Give back an exact copy of the lines in the records below, from the line that has "box(g, 'leafPanel', DEEP, 0.066, 0.12, 0.008, x, 0.18, 0);" through the line that has "const winXs = [-0.77, -0.39, 0, 0.39, 0.77], nicheXs", and nothing besides.
(Beginning of Exercise material)
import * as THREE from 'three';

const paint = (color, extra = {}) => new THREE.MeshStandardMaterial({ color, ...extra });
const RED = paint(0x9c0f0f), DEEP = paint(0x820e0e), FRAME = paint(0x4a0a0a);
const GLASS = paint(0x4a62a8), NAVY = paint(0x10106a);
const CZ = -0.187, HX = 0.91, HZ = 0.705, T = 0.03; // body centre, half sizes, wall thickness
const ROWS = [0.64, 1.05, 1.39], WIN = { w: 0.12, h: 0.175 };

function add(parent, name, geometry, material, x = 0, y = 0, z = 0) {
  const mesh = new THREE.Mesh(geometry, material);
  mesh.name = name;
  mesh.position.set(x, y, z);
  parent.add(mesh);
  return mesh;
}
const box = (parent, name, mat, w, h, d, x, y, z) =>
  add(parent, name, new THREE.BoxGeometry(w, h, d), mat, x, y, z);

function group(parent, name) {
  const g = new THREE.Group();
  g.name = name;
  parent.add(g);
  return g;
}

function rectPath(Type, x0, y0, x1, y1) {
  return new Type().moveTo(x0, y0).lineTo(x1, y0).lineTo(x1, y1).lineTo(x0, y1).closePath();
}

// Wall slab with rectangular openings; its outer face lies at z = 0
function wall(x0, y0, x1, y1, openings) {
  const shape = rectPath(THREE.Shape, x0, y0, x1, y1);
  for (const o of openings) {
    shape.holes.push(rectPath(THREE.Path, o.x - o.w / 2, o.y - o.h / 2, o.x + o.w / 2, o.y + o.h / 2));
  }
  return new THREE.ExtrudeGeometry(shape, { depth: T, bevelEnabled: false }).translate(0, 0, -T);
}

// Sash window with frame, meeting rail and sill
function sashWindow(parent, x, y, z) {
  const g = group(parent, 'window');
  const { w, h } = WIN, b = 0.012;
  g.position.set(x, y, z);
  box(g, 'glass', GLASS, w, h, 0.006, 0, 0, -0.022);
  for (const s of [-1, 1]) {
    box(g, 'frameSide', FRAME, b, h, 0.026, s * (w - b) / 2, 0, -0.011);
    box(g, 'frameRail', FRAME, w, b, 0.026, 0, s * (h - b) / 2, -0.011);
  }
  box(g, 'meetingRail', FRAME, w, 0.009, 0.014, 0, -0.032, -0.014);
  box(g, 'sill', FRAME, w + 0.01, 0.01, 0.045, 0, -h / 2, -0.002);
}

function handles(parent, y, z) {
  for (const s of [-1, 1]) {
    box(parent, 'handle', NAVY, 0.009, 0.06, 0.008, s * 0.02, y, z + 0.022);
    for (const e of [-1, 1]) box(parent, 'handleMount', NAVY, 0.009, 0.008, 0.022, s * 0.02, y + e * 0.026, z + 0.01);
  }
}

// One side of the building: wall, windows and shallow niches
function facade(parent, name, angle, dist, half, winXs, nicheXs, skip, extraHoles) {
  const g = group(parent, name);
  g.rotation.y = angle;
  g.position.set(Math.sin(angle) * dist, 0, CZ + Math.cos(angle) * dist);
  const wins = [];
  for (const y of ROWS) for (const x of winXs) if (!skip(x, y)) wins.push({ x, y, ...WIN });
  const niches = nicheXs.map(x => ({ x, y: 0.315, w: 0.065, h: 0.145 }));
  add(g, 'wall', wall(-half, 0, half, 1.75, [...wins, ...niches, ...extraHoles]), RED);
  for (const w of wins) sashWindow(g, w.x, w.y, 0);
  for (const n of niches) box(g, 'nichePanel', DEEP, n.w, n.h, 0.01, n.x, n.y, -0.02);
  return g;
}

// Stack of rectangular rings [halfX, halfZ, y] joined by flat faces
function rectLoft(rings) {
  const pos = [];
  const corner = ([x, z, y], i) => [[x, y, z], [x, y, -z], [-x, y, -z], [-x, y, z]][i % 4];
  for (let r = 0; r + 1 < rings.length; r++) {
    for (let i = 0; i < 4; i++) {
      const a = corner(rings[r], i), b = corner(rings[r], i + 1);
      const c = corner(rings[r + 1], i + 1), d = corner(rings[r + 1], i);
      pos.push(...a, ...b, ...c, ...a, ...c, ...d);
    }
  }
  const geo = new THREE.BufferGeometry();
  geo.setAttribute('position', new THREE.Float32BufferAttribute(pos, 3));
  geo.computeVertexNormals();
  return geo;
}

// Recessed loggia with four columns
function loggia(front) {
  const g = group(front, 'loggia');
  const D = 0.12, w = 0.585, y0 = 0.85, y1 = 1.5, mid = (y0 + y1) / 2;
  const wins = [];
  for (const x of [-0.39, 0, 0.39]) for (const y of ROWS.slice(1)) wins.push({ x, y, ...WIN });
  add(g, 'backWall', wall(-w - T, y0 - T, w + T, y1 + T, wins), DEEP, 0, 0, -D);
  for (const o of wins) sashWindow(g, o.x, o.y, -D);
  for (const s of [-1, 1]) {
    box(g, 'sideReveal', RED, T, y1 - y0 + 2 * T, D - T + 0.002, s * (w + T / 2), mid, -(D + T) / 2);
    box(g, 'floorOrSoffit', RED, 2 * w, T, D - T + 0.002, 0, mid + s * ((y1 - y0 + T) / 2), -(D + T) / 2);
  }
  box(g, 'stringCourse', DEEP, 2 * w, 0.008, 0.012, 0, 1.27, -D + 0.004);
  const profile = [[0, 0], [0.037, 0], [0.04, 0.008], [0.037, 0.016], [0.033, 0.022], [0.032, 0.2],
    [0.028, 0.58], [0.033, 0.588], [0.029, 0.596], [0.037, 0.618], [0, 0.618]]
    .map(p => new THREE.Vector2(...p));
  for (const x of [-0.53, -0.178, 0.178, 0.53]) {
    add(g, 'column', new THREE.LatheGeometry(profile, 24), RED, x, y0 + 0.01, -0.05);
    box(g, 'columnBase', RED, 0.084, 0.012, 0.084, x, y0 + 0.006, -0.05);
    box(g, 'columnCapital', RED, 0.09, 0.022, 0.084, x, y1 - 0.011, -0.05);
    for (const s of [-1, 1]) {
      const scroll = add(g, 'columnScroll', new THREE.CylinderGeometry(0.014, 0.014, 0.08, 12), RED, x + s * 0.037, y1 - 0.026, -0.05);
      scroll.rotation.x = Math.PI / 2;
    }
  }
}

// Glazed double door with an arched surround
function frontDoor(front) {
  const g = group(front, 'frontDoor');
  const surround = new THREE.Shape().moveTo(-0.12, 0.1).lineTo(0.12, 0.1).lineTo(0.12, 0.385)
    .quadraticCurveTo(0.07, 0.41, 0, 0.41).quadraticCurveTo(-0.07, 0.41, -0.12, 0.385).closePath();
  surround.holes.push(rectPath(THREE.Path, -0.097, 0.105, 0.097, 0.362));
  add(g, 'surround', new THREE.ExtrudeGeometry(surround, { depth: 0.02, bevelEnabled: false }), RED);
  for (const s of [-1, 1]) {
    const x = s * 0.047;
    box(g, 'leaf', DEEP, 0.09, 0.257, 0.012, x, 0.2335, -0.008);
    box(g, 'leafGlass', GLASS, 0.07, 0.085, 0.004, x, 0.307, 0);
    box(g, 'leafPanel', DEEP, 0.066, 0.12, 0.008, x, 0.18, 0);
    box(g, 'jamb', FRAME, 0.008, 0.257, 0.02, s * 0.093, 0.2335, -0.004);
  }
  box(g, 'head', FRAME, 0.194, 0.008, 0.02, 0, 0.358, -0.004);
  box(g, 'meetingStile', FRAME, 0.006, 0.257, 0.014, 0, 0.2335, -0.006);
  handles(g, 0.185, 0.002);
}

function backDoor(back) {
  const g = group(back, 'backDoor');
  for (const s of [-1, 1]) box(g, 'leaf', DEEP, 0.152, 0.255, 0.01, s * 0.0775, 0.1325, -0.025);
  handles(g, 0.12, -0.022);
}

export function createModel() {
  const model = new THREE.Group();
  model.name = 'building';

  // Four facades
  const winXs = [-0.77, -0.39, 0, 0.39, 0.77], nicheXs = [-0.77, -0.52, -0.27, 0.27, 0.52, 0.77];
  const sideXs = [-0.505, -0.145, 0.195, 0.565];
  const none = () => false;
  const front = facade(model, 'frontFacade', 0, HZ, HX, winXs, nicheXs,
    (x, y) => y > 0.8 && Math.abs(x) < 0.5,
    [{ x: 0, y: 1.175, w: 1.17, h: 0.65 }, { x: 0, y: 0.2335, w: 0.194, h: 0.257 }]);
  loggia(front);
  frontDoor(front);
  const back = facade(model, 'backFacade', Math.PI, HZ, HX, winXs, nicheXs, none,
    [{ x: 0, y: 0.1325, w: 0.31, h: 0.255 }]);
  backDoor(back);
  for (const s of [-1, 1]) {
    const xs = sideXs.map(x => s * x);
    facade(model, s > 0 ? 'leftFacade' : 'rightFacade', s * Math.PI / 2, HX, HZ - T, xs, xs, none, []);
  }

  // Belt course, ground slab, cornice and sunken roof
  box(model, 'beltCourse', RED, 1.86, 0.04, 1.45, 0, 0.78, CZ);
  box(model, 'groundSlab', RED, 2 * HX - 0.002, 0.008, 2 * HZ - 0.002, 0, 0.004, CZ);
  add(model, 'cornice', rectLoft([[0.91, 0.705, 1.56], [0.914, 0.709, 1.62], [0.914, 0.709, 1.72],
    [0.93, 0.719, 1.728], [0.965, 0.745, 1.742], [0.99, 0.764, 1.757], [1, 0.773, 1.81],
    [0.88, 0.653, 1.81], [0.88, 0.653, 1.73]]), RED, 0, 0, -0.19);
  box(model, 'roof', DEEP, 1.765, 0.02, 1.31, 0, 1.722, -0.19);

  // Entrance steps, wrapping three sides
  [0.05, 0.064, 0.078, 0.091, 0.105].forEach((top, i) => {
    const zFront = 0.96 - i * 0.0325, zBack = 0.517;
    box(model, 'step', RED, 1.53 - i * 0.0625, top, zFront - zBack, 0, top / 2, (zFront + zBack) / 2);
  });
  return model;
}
(End of Exercise material)
__Expected answer__.
    box(g, 'leafPanel', DEEP, 0.066, 0.12, 0.008, x, 0.18, 0);
    box(g, 'jamb', FRAME, 0.008, 0.257, 0.02, s * 0.093, 0.2335, -0.004);
  }
  box(g, 'head', FRAME, 0.194, 0.008, 0.02, 0, 0.358, -0.004);
  box(g, 'meetingStile', FRAME, 0.006, 0.257, 0.014, 0, 0.2335, -0.006);
  handles(g, 0.185, 0.002);
}

function backDoor(back) {
  const g = group(back, 'backDoor');
  for (const s of [-1, 1]) box(g, 'leaf', DEEP, 0.152, 0.255, 0.01, s * 0.0775, 0.1325, -0.025);
  handles(g, 0.12, -0.022);
}

export function createModel() {
  const model = new THREE.Group();
  model.name = 'building';

  // Four facades
  const winXs = [-0.77, -0.39, 0, 0.39, 0.77], nicheXs = [-0.77, -0.52, -0.27, 0.27, 0.52, 0.77];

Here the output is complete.